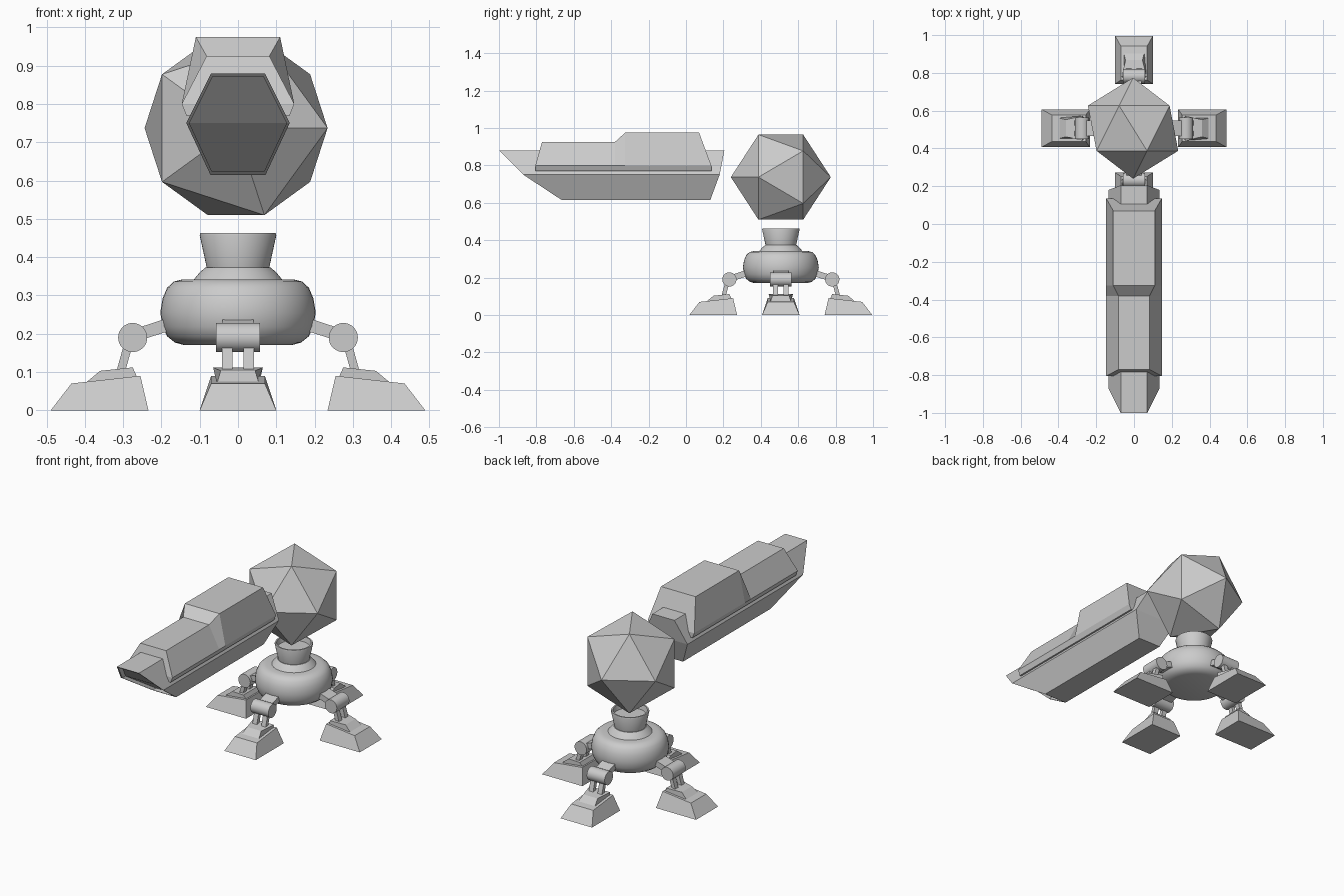
import bpy, bmesh, math
from mathutils import Vector, Matrix

if "Cube" in bpy.data.objects:
    bpy.data.objects.remove(bpy.data.objects["Cube"])

CY = 0.507  # y of the walker's axis


def finish(name, bm, smooth=False):
    bmesh.ops.recalc_face_normals(bm, faces=bm.faces[:])
    me = bpy.data.meshes.new(name)
    bm.to_mesh(me)
    bm.free()
    ob = bpy.data.objects.new(name, me)
    bpy.context.collection.objects.link(ob)
    if smooth:
        bpy.ops.object.select_all(action='DESELECT')
        ob.select_set(True)
        bpy.context.view_layer.objects.active = ob
        bpy.ops.object.shade_smooth_by_angle(angle=math.radians(32))
    return ob


def loft(name, rings, matrix=None):
    """Bridge left-right symmetric rings and close both ends with quads."""
    bm = bmesh.new()
    vs = [[bm.verts.new(p) for p in ring] for ring in rings]
    n = len(vs[0])
    for a, b in zip(vs, vs[1:]):
        for i in range(n):
            j = (i + 1) % n
            bm.faces.new((a[i], a[j], b[j], b[i]))
    for ring in (vs[0], vs[-1]):
        for i in range(n // 2 - 1):
            bm.faces.new((ring[i], ring[i + 1], ring[n - 2 - i], ring[n - 1 - i]))
    if matrix:
        bm.transform(matrix)
    return finish(name, bm)


def lathe(name, profile, steps=48):
    bm = bmesh.new()
    vs = [bm.verts.new((r, 0, z)) for r, z in profile]
    es = [bm.edges.new(e) for e in zip(vs, vs[1:])]
    bmesh.ops.spin(bm, geom=vs + es, cent=(0, 0, 0), axis=(0, 0, 1),
                   angle=math.tau, steps=steps)
    bmesh.ops.remove_doubles(bm, verts=bm.verts[:], dist=1e-5)
    bm.transform(Matrix.Translation((0, CY, 0)))
    return finish(name, bm, True)


def mirrored(half):
    """Right-hand half of a ring (x, y, z), completed on the left."""
    return [Vector(p) for p in half] + [Vector((-x, y, z)) for x, y, z in reversed(half)]


# Round body and flared neck
lathe("body", [(0, .17), (.14, .17), (.165, .177), (.185, .193), (.197, .218),
               (.203, .255), (.197, .292), (.185, .32), (.168, .336), (.145, .342),
               (.115, .342), (.1, .36), (.085, .373), (0, .373)])
lathe("neck", [(0, .365), (.08, .365), (.1, .457), (.098, .463), (.09, .463),
               (.084, .435), (0, .435)])

# Icosahedron head with an edge on top
s, phi = 0.1405, (1 + 5 ** 0.5) / 2
bm = bmesh.new()
for a in (-1, 1):
    for b in (-phi, phi):
        for p in ((a, 0, b), (b, a, 0), (0, b, a)):
            bm.verts.new(Vector(p) * s)
bmesh.ops.convex_hull(bm, input=bm.verts[:])
bm.transform(Matrix.Translation((-.005, CY, .737)) @ Matrix.Rotation(math.radians(-58.3), 4, 'Z'))
finish("head", bm)

# Hexagonal hull with a recessed front end
front = mirrored([(.07, -1, .88), (.135, -.87, .75), (.072, -.665, .615)])
back = mirrored([(.07, .205, .88), (.135, .18, .75), (.072, .13, .615)])
mid = Vector((0, -.86, .75))
rim = [mid + (p - mid) * .94 for p in front]
recess = [p + Vector((0, .03, 0)) for p in rim]
loft("hull", [recess, rim, front, back])

# Stepped upper cover: top y, base y, top half width, top height
loft("cover", [mirrored([(w, yt, zt), (.147, yb, .8), (.135, yb, .77)]) for yt, yb, w, zt in (
    (-.77, -.805, .082, .925), (-.38, -.38, .082, .925),
    (-.325, -.325, .11, .975), (.07, .135, .11, .975))])


def block(name, base, top, matrix):
    """Tapered block from (inner d, inner z, half width, outer d, outer z, half width)."""
    def ring(d0, z0, w0, d1, z1, w1):
        return mirrored([(w0, -d0, z0), (w1, -d1, z1)])
    return loft(name, [ring(*base), ring(*top)], matrix)


# Four legs, d measured outward from the body axis
for k, side in enumerate(("front", "right", "back", "left")):
    m = Matrix.Translation((0, CY, 0)) @ Matrix.Rotation(k * math.pi / 2, 4, 'Z')
    block(side + "_foot", (.234, 0, .1, .489, 0, .1), (.255, .09, .07, .435, .07, .07), m)
    block(side + "_ankle", (.263, .085, .055, .4, .07, .055),
          (.275, .112, .065, .36, .103, .045), m)
    block(side + "_arm", (.17, .21, .04, .275, .177, .04), (.17, .245, .04, .275, .211, .04), m)
    for x, label in ((-.028, "a"), (.028, "b")):
        block(side + "_strut_" + label, (.295, .1, .014, .318, .1, .014),
              (.27, .19, .014, .293, .19, .014), m @ Matrix.Translation((x, 0, 0)))
    bm = bmesh.new()
    bmesh.ops.create_cone(bm, cap_ends=True, segments=32, radius1=.038, radius2=.038, depth=.114)
    bm.transform(m @ Matrix.Translation((0, -.275, .19)) @ Matrix.Rotation(math.pi / 2, 4, 'Y'))
    finish(side + "_knee", bm, True)
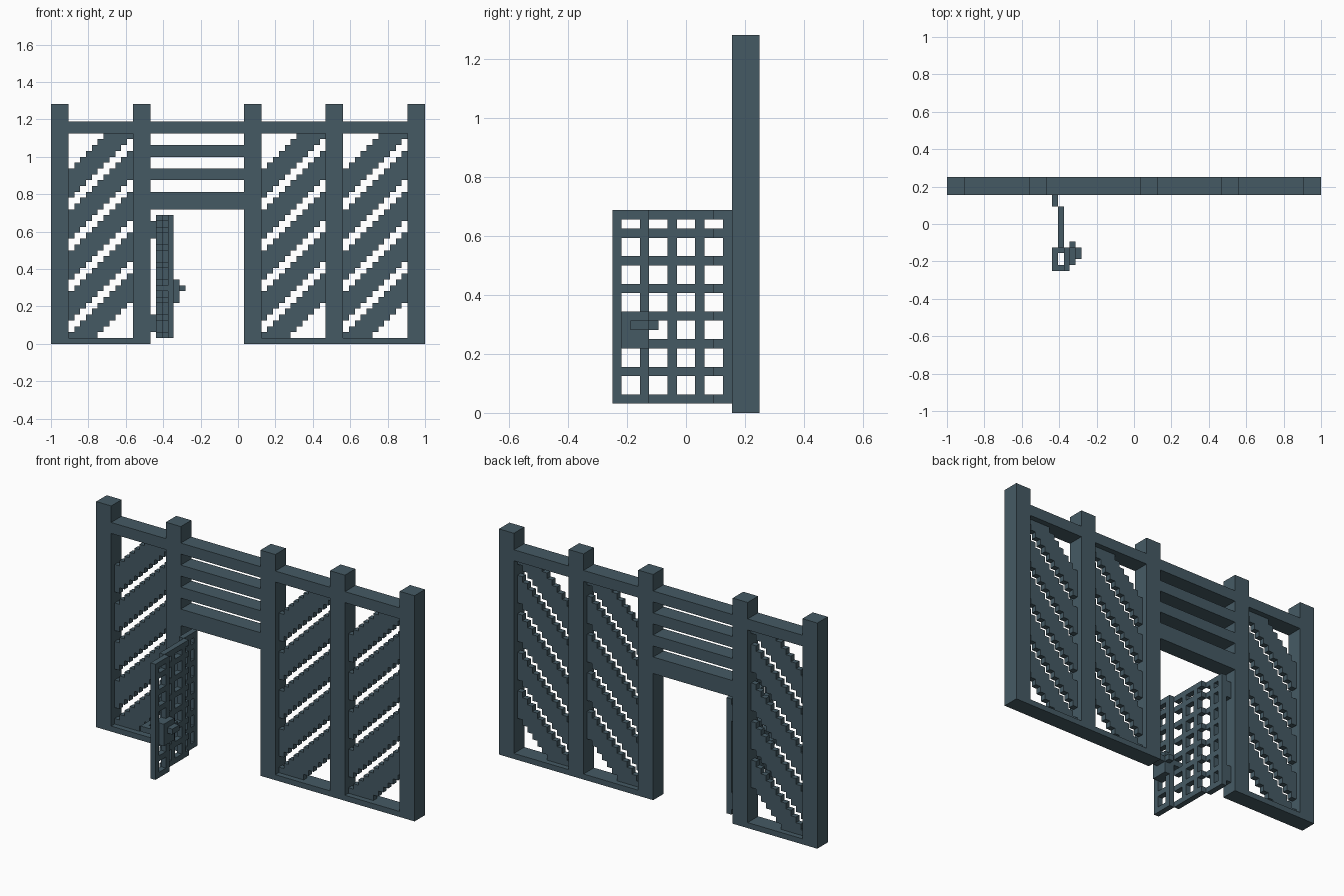
import bpy, bmesh
from mathutils import Vector

if "Cube" in bpy.data.objects:
    bpy.data.objects.remove(bpy.data.objects["Cube"])

U = 1 / 32  # block unit; x is counted from the left end, y from the centre

slate = bpy.data.materials.new("slate_grey")
slate.diffuse_color = (0.0595, 0.1022, 0.1274, 1)
slate.use_nodes = True
slate.node_tree.nodes["Principled BSDF"].inputs["Base Color"].default_value = slate.diffuse_color


def finish(name, bm):
    bmesh.ops.recalc_face_normals(bm, faces=bm.faces)
    me = bpy.data.meshes.new(name)
    bm.to_mesh(me)
    bm.free()
    me.materials.append(slate)
    ob = bpy.data.objects.new(name, me)
    bpy.context.collection.objects.link(ob)


def boxes(name, items):
    """One object from boxes given as (x0, x1, y0, y1, z0, z1) in block units."""
    bm = bmesh.new()
    for x0, x1, y0, y1, z0, z1 in items:
        vs = bmesh.ops.create_cube(bm, size=1)["verts"]
        for v in vs:
            v.co = Vector(((x0 if v.co.x < 0 else x1) * U - 1,
                           (y0 if v.co.y < 0 else y1) * U,
                           (z0 if v.co.z < 0 else z1) * U))
    finish(name, bm)


def slat_panel(name, x0, cols=11, rows=35):
    """Thin panel with stepped diagonal slots rising to the right."""
    bm = bmesh.new()
    grid = [[bm.verts.new(((x0 + c) * U - 1, 6 * U, (36 - r) * U))
             for c in range(cols + 1)] for r in range(rows + 1)]
    last = cols + rows - 2
    for r in range(rows):
        for c in range(cols):
            d = c + r
            if d <= 5 or d >= last - 5 or d % 7 in (4, 5):
                continue
            bm.faces.new((grid[r][c], grid[r][c + 1], grid[r + 1][c + 1], grid[r + 1][c]))
    bmesh.ops.delete(bm, geom=[v for v in bm.verts if not v.link_faces], context='VERTS')
    ext = bmesh.ops.extrude_face_region(bm, geom=list(bm.faces), use_keep_orig=True)
    for e in ext["geom"]:
        if isinstance(e, bmesh.types.BMVert):
            e.co.y += U
    finish(name, bm)


# Fence posts
posts = [0, 14, 33, 47, 61]
for i, x in enumerate(posts):
    boxes(f"fence_post_{i + 1}", [(x, x + 3, 5, 8, 0, 41)])

# Rails and slatted panels between posts; the doorway gets a slatted header
for i, (a, b) in enumerate(zip(posts, posts[1:])):
    x0, x1 = a + 3, b
    boxes(f"top_rail_{i + 1}", [(x0, x1, 5, 8, 36, 38)])
    if i == 1:
        boxes("doorway_header", [(x0, x1, 5, 8, z0, z1)
                                 for z0, z1 in ((23, 26), (28, 30), (32, 34))])
    else:
        boxes(f"bottom_rail_{i + 1}", [(x0, x1, 5, 8, 0, 1)])
        slat_panel(f"slat_panel_{i + 1}", x0)

# Open gate lattice: three flat sections, stepping sideways as it swings out
sections = [(18, 3, 7), (19, -4, 3), (20, -8, -4)]
bar_y = [-8, -5, -2, 1, 4, 6]
rail_z = [1, 4, 7, 10, 13, 16, 19, 21]
for i, (x, y0, y1) in enumerate(sections):
    bars = [(x, x + 1, y, y + 1, 1, 22) for y in bar_y if y0 <= y < y1]
    stops = sorted({y0, y1} | {e for y in bar_y if y0 <= y < y1 for e in (y, y + 1)})
    for s, e in zip(stops, stops[1:]):
        if s not in bar_y:
            bars += [(x, x + 1, s, e, z, z + 1) for z in rail_z]
    boxes(f"gate_lattice_{i + 1}", bars)

# Hinges
boxes("gate_hinges", [(17, 18, 5, 7, z, z + 3) for z in (2, 18)])

# Latch plate and lever on one side, pull handle on the other
boxes("latch_plate", [(21, 22, -7, -4, 7, 11)])
boxes("latch_lever", [(22, 23, -6, -4, 9, 10), (21, 22, -4, -3, 9, 10)])
boxes("pull_handle", [(18, 19, -8, -4, 9, 10),
                      (19, 20, -8, -7, 9, 10), (19, 20, -5, -4, 9, 10)])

**TRY IT:** Would you please copy exactly the part of the entries above that begins at the line containing "bpy.ops.object.select_all(action='DESELECT')" and ends at the line containing "es = [bm.edges.new(e)", both lines included?

**ANSWER BOX:**
        bpy.ops.object.select_all(action='DESELECT')
        ob.select_set(True)
        bpy.context.view_layer.objects.active = ob
        bpy.ops.object.shade_smooth_by_angle(angle=math.radians(32))
    return ob


def loft(name, rings, matrix=None):
    """Bridge left-right symmetric rings and close both ends with quads."""
    bm = bmesh.new()
    vs = [[bm.verts.new(p) for p in ring] for ring in rings]
    n = len(vs[0])
    for a, b in zip(vs, vs[1:]):
        for i in range(n):
            j = (i + 1) % n
            bm.faces.new((a[i], a[j], b[j], b[i]))
    for ring in (vs[0], vs[-1]):
        for i in range(n // 2 - 1):
            bm.faces.new((ring[i], ring[i + 1], ring[n - 2 - i], ring[n - 1 - i]))
    if matrix:
        bm.transform(matrix)
    return finish(name, bm)


def lathe(name, profile, steps=48):
    bm = bmesh.new()
    vs = [bm.verts.new((r, 0, z)) for r, z in profile]
    es = [bm.edges.new(e) for e in zip(vs, vs[1:])]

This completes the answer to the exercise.